→ **TASK ITEM**
Using the records below, give again exactly the lines from the line that contains "mesh.from_pydata(corners, [], [(0, 1, 2, 3)])" through the line that contains "HALF, 0), cushion)", both ends included, and only those.

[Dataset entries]
*-*-*

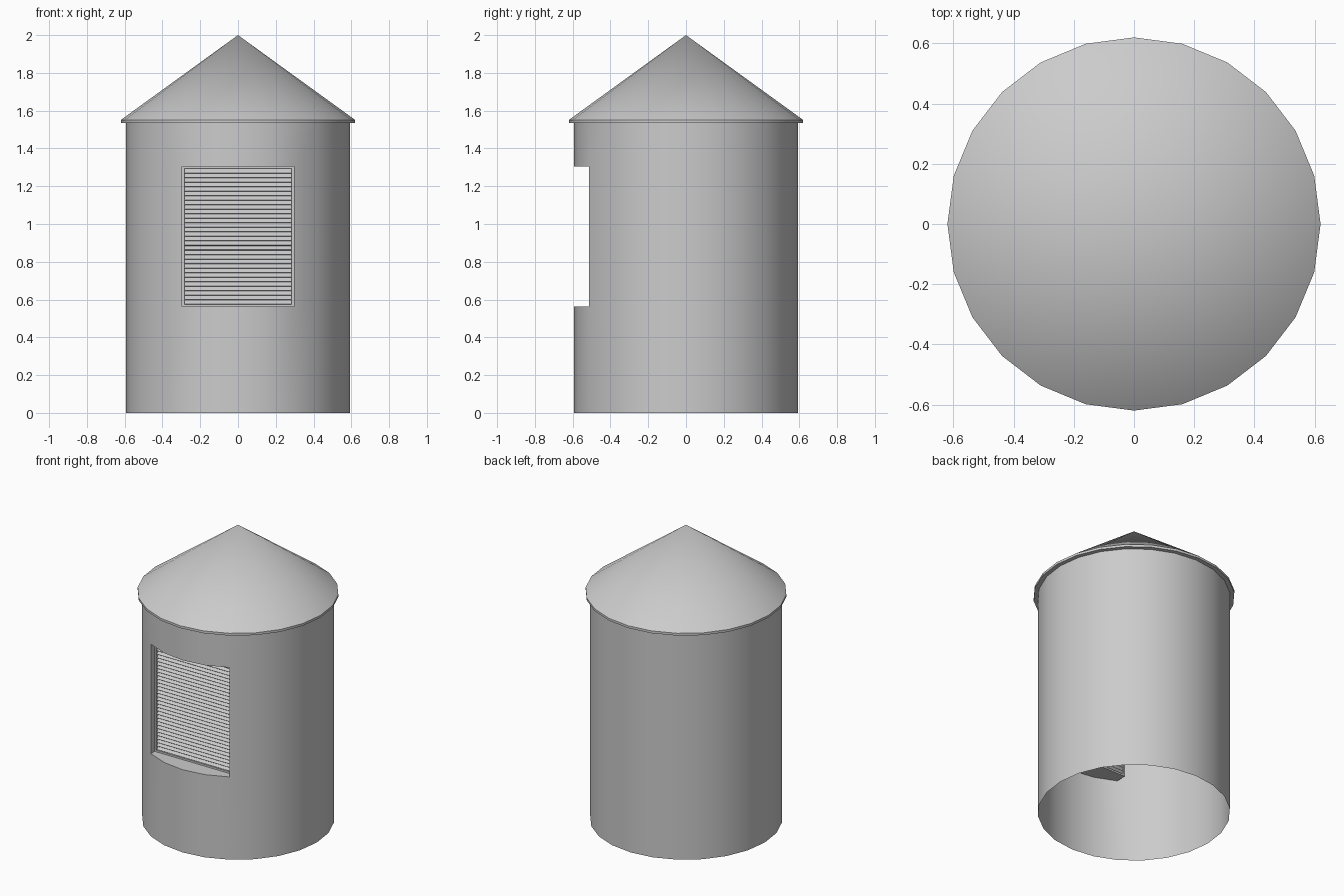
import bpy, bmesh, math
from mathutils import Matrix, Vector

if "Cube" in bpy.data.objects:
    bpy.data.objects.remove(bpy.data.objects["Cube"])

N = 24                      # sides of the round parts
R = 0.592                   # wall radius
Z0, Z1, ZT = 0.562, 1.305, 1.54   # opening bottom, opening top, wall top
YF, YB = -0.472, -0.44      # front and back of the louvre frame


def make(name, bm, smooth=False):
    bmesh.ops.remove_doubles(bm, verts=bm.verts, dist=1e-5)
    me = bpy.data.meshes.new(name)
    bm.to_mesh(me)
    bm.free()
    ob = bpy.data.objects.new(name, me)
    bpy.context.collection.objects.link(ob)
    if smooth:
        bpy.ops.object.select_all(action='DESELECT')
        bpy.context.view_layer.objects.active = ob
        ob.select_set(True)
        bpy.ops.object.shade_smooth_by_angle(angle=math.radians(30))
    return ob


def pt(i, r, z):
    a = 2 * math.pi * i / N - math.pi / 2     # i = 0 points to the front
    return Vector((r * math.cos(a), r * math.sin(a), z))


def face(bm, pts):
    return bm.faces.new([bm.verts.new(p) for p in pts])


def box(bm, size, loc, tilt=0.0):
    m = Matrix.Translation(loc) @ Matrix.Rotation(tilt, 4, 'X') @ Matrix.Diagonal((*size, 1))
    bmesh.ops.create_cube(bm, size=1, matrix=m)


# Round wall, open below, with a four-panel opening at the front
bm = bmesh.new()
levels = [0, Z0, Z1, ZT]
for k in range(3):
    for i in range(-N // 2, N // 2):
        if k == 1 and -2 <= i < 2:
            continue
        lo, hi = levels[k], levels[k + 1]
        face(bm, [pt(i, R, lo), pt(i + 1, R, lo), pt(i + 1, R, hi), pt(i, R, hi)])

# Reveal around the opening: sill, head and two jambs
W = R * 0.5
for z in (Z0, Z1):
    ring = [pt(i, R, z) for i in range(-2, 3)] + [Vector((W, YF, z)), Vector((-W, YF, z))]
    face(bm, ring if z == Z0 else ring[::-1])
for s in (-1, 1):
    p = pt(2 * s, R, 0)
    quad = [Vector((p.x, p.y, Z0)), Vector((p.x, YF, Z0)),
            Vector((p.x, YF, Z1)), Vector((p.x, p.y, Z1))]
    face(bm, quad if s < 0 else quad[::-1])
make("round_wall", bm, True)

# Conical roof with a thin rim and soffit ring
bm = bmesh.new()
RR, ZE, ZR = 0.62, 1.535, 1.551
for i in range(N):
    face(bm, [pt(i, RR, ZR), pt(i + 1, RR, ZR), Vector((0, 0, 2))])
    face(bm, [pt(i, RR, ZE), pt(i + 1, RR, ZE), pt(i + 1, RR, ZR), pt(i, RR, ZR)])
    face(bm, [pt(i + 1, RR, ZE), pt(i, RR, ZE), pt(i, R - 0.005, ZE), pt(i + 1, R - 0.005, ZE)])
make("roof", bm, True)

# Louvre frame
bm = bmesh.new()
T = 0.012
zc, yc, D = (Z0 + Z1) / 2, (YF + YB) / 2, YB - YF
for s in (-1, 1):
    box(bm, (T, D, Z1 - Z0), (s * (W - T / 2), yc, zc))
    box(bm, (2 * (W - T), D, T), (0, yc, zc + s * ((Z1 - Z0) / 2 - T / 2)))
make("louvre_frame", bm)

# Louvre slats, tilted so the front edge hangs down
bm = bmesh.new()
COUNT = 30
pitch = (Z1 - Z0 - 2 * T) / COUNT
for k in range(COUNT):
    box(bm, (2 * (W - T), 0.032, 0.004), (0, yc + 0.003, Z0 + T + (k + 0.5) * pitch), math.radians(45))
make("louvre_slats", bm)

*-*-*

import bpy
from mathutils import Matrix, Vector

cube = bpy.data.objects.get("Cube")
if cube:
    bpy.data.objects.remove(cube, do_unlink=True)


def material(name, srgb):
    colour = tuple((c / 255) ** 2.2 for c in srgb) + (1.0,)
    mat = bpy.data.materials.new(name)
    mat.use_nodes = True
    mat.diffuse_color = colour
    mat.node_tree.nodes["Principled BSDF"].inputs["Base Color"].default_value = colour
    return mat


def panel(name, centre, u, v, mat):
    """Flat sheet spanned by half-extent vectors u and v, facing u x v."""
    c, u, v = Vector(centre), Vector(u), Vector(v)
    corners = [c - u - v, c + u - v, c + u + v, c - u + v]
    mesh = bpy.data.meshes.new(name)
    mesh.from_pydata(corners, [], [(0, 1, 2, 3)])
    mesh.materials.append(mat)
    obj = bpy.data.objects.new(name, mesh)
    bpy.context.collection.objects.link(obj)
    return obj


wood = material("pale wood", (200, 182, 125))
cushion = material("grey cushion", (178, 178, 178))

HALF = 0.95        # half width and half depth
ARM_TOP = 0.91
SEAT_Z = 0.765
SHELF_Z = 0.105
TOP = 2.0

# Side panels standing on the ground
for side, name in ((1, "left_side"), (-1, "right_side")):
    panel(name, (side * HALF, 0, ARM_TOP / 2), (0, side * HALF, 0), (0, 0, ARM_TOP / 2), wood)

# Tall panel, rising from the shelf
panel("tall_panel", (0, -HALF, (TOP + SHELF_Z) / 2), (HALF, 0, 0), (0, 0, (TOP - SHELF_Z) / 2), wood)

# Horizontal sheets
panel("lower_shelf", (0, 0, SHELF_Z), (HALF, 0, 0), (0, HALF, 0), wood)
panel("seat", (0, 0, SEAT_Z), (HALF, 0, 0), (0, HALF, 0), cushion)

*-*-*

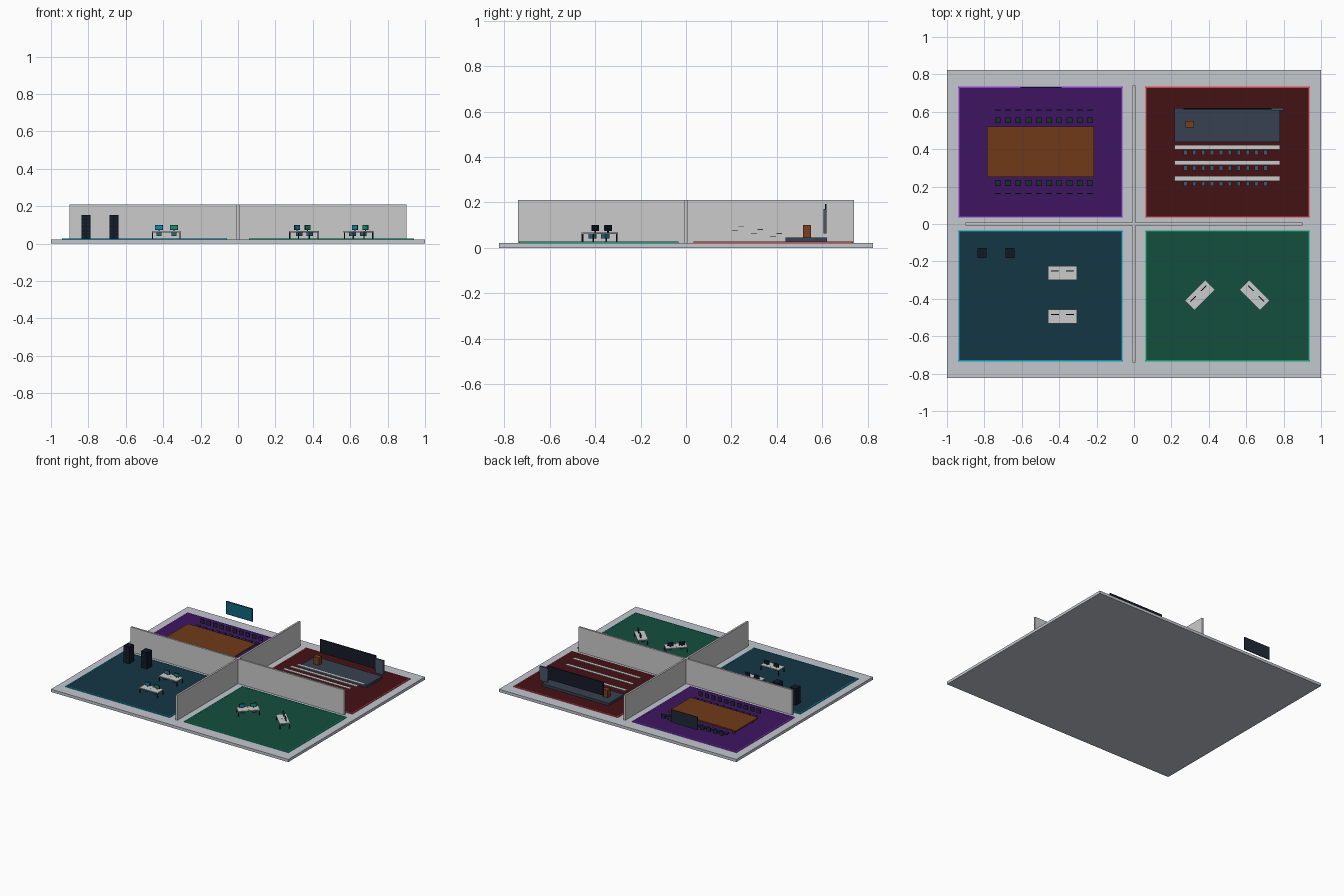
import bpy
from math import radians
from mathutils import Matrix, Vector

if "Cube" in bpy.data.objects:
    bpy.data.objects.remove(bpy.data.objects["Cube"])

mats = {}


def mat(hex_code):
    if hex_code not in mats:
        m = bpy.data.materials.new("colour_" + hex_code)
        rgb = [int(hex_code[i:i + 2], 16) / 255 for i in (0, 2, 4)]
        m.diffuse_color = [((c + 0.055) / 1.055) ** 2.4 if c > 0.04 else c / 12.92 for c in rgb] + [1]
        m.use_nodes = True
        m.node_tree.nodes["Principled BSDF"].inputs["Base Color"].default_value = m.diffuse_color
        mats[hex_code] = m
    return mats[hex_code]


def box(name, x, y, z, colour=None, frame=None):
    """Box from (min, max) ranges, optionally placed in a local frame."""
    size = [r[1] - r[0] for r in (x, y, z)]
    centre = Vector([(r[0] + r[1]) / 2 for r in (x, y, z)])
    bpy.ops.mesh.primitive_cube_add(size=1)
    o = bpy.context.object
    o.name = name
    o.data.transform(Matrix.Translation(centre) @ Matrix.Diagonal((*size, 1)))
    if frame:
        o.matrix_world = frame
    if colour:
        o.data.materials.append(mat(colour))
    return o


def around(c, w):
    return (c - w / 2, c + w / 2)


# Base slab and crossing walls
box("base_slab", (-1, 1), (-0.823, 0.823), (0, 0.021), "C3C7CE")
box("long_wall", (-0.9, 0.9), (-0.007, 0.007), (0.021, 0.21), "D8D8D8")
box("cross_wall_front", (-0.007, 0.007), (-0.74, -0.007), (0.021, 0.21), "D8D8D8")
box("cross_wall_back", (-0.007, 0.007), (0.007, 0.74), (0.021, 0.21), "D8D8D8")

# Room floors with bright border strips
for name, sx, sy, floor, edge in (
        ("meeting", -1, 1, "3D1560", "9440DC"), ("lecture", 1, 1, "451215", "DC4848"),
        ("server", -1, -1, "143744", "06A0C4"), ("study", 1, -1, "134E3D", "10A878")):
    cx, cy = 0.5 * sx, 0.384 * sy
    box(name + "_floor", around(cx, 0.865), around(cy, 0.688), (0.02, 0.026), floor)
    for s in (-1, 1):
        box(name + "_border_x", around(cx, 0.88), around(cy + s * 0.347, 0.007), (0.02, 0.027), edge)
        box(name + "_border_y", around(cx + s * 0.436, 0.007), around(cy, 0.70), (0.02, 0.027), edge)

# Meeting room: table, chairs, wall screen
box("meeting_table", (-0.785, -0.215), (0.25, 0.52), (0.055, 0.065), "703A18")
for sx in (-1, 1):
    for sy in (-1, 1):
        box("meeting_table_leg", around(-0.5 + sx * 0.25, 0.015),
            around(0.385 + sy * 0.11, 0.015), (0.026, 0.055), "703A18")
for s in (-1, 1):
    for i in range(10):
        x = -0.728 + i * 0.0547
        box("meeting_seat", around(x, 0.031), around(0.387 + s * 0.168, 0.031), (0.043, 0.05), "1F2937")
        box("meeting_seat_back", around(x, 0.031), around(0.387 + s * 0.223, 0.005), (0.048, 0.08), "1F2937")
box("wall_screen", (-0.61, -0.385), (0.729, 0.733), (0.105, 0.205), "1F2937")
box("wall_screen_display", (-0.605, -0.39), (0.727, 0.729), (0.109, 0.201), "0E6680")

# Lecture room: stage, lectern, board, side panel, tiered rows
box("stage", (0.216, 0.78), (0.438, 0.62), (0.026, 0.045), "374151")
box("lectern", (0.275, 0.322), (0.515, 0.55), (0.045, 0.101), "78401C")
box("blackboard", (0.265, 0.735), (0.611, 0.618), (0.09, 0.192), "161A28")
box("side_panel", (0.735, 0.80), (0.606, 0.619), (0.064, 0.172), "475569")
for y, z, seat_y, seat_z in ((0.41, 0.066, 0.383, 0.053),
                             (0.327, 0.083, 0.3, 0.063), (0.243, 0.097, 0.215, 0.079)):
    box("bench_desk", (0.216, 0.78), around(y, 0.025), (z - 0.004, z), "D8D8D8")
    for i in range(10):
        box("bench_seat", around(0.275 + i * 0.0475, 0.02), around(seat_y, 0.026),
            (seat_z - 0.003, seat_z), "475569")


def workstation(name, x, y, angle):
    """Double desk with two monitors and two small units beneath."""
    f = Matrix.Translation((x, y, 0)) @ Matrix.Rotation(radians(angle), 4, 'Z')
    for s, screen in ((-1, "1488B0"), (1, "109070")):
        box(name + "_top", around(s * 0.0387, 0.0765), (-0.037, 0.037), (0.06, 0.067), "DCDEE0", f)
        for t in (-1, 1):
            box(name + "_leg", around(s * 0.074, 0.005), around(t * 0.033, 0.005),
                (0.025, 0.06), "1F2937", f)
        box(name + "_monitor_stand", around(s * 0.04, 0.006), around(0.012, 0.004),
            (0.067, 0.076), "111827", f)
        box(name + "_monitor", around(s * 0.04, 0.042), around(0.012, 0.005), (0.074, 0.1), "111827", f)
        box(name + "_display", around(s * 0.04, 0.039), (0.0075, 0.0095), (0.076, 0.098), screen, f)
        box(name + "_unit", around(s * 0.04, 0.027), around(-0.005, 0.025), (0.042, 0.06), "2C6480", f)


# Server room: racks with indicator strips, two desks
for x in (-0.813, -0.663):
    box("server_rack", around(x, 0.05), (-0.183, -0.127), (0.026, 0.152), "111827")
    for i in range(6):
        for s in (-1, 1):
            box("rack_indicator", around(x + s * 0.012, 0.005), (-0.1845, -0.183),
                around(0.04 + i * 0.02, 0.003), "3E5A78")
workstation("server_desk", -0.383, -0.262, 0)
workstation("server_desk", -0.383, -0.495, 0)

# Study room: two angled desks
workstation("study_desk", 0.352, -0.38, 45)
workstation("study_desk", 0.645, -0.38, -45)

*-*-*

→ **SOLUTION TO THE EXERCISE**
    mesh.from_pydata(corners, [], [(0, 1, 2, 3)])
    mesh.materials.append(mat)
    obj = bpy.data.objects.new(name, mesh)
    bpy.context.collection.objects.link(obj)
    return obj


wood = material("pale wood", (200, 182, 125))
cushion = material("grey cushion", (178, 178, 178))

HALF = 0.95        # half width and half depth
ARM_TOP = 0.91
SEAT_Z = 0.765
SHELF_Z = 0.105
TOP = 2.0

# Side panels standing on the ground
for side, name in ((1, "left_side"), (-1, "right_side")):
    panel(name, (side * HALF, 0, ARM_TOP / 2), (0, side * HALF, 0), (0, 0, ARM_TOP / 2), wood)

# Tall panel, rising from the shelf
panel("tall_panel", (0, -HALF, (TOP + SHELF_Z) / 2), (HALF, 0, 0), (0, 0, (TOP - SHELF_Z) / 2), wood)

# Horizontal sheets
panel("lower_shelf", (0, 0, SHELF_Z), (HALF, 0, 0), (0, HALF, 0), wood)
panel("seat", (0, 0, SEAT_Z), (HALF, 0, 0), (0, HALF, 0), cushion)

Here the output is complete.